O, say, can you see a game without 'The Star-Spangled Banner'?

February 10, 2021

The most interesting aspect of the Dallas Mavericks omitting “The Star-Spangled Banner” before their home games this season is that it took 13 games before anyone asked them about it.

It supports my long-held suspicion that playing the American national anthem ahead of sporting events has become a rote gesture devoid of conscious meaning for most of the people involved, as notable as football’s coin toss or baseball coaches exchanging lineup cards at home plate. These rituals have become part of the fabric of our sports landscape, but they’re not strictly necessary.

What do we lose by shedding the national anthem ahead of sporting events? Just look at the player introductions from NBA games in the mid-1980s, when there was no music and players were simply announced to cheers or boos. Any honest assessment acknowledges that performing the anthem contributes to the game’s pageantry, that the moment where athletes and spectators are asked to pause and salute the flag has become another promotional and entertainment element in sports teams’ game presentation programs. Moreover, you didn’t really think Eric Church and Jazmine Sullivan were chosen to perform the anthem at this year’s Super Bowl purely based on their talent and the artistic sensibilities of the program directors, did you? (Church’s new project comes out in April; Sullivan’s latest came out in January.)

The most generous defense of performing the anthem before games that I can muster is that, when done correctly and thoughtfully, it’s an expression of unity and gratitude, a secular prayer of thanks that we can enjoy a game under the auspices of a government by and for the people. But “correctly and thoughtfully” is a huge caveat. We don’t even have to know who John Carlos, Tommie Smith, Mahmoud Abdul-Rauf, Toni Smith-Thompson, Carlos Delgado, and Colin Kaepernick are to consider if playing the anthem before games fulfills even the most noble of intentions or if it ultimately cheapens any intentions through oversaturation.

Moreover, while playing the anthem before sports games became more or less standard in the years after World War II, it wasn’t embraced uniformly. The Chicago Cubs didn’t make it a permanent part of their program until the Vietnam War, for example. Also, notably, the Dallas Mavericks didn’t play “The Star-Spangled Banner” before games for the franchise’s first 16 seasons, well into the 1990s, apparently at the behest of founding owner Don Carter. Again, it’s become part of the entertainment package.

Play anthems before national teams compete. Play the anthem before championship games. Play it on patriotic holidays, like Independence Day. Change the anthem to “This Land Is Your Land” and encourage everyone to sing the lines about seeing a sign that reads “No Trespassing”. And if that practice saps the anthem of its meaning, stop and do something else.

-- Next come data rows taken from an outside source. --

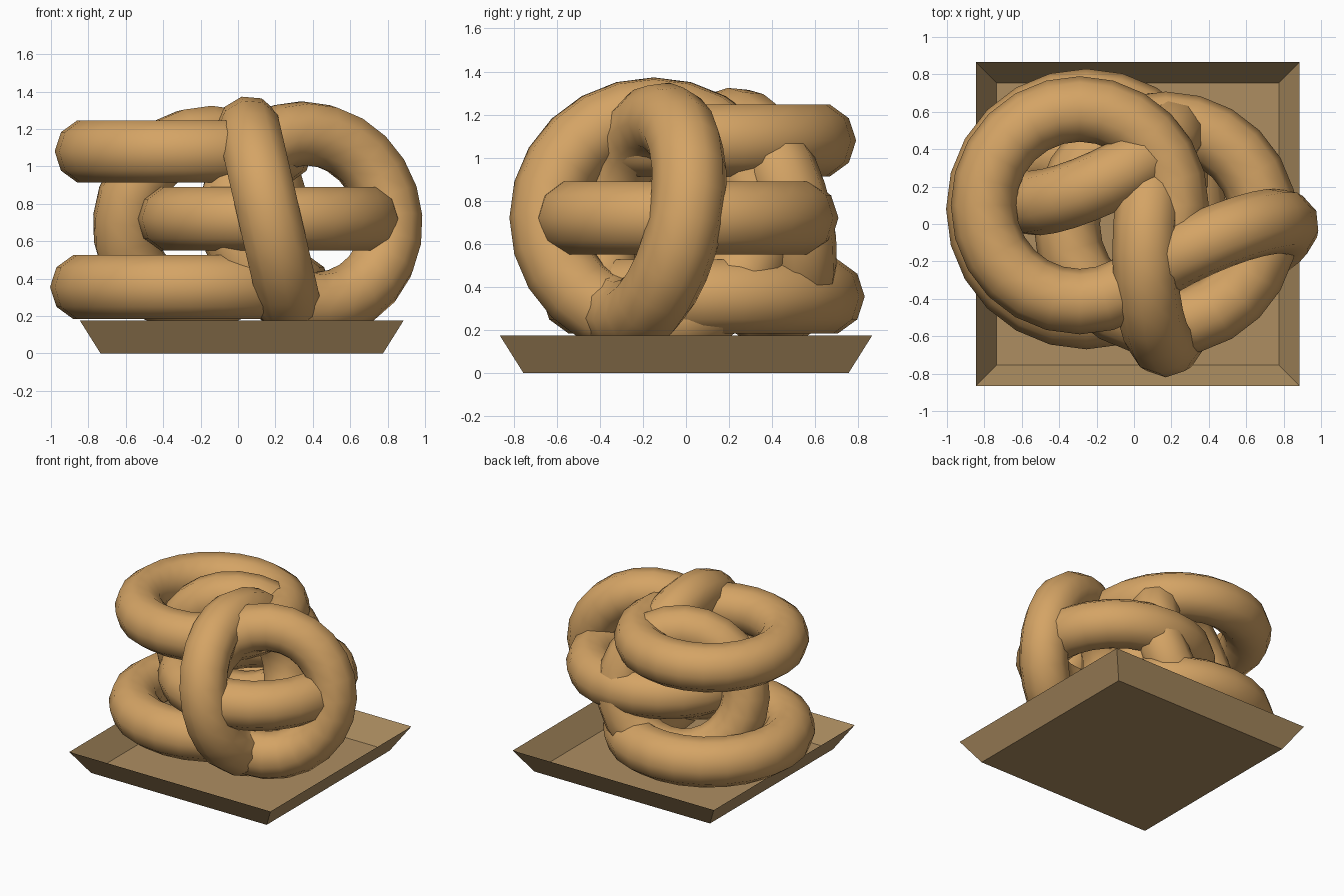
import bpy, bmesh, math
from mathutils import Matrix

if "Cube" in bpy.data.objects:
    bpy.data.objects.remove(bpy.data.objects["Cube"])


def material(name, rgb):
    m = bpy.data.materials.new(name)
    m.diffuse_color = (*rgb, 1)
    m.use_nodes = True
    m.node_tree.nodes["Principled BSDF"].inputs["Base Color"].default_value = m.diffuse_color
    return m


crust = material("golden_crust", (0.66, 0.37, 0.13))
card = material("tray_card", (0.42, 0.27, 0.12))


def ring(name, centre, major, minor, lean=None, yaw=0):
    """Low-poly smooth ring; lying flat unless a lean from upright is given."""
    bpy.ops.mesh.primitive_torus_add(major_segments=24, minor_segments=10,
                                     major_radius=major, minor_radius=minor)
    ob = bpy.context.object
    ob.name = name
    ob.data.materials.append(crust)
    rot = Matrix.Rotation(math.radians(yaw), 4, 'Z')
    if lean is not None:
        rot = rot @ Matrix.Rotation(math.radians(90 + lean), 4, 'X')
    ob.matrix_world = Matrix.Translation(centre) @ rot
    bpy.ops.object.shade_smooth()


# Three flat rings stacked up
ring("flat_ring_bottom", (-0.255, 0.08, 0.355), 0.57, 0.18)
ring("flat_ring_middle", (0.17, 0.0, 0.72), 0.53, 0.178)
ring("flat_ring_top", (-0.29, 0.10, 1.08), 0.515, 0.175)

# Three leaning upright rings pushed through the stack
ring("upright_ring_right", (0.39, -0.19, 0.72), 0.465, 0.175, -11, 24)
ring("upright_ring_front", (0.17, -0.15, 0.72), 0.495, 0.175, -13, 90)
ring("upright_ring_back", (-0.20, 0.32, 0.72), 0.445, 0.175, 13, 25)

# Open tray: square floor with thin flared walls
bm = bmesh.new()
corners = [(-1, -1), (1, -1), (1, 1), (-1, 1)]
low = [bm.verts.new((0.02 + 0.755 * x, 0.755 * y, 0)) for x, y in corners]
high = [bm.verts.new((0.02 + 0.865 * x, 0.865 * y, 0.175)) for x, y in corners]
bm.faces.new(low[::-1])
for i in range(4):
    j = (i + 1) % 4
    bm.faces.new((low[i], low[j], high[j], high[i]))
mesh = bpy.data.meshes.new("tray")
bm.to_mesh(mesh)
bm.free()
mesh.materials.append(card)
bpy.context.collection.objects.link(bpy.data.objects.new("tray", mesh))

Another reminder… I’m launching a new project next week, writing about a fictional NBA expansion team called the Pittsburgh Pierogies. Read the introduction, and be sure to subscribe to the mailing list so you don’t miss any entries.

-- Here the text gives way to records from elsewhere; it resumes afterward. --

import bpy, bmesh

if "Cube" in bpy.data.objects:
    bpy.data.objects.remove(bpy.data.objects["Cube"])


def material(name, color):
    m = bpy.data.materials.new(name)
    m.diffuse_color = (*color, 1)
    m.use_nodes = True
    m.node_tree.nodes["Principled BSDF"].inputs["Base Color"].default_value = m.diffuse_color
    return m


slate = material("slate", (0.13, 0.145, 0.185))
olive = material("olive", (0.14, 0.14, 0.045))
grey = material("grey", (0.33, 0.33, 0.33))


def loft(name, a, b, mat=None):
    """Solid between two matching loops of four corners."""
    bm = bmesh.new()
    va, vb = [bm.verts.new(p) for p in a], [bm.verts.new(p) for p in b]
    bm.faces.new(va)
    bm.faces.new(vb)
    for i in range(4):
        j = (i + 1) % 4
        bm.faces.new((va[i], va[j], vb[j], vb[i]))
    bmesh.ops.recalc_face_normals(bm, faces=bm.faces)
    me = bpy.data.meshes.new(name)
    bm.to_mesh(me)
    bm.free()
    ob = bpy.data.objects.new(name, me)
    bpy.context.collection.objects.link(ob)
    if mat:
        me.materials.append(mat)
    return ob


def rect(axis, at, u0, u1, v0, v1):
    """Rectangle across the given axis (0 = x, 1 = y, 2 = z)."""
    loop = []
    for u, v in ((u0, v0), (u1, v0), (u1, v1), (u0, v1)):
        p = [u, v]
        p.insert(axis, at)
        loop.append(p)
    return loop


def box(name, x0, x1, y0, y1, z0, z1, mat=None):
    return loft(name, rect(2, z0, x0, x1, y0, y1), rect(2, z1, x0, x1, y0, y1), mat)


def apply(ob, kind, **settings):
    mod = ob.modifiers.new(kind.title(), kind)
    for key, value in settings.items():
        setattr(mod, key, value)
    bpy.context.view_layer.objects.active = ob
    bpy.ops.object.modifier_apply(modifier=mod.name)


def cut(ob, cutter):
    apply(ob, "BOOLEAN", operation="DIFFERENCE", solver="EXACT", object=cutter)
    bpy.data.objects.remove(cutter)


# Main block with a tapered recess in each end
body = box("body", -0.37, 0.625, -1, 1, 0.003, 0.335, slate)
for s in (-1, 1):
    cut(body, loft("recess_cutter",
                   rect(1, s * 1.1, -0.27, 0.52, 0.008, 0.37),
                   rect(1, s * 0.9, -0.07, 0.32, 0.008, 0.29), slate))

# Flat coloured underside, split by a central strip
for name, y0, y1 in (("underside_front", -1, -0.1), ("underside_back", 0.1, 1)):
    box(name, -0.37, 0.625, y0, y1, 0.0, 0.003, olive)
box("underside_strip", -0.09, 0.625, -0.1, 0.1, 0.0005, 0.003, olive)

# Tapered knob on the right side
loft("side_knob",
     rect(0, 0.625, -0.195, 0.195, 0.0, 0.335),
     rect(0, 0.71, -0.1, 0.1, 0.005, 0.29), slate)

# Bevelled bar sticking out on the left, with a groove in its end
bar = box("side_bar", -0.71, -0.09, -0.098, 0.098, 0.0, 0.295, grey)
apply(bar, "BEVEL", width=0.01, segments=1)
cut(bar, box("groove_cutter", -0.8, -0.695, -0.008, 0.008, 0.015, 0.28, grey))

(Photo: "National Anthem" by Minda Haas Kuhlmann. Used under CC BY 2.0 license.)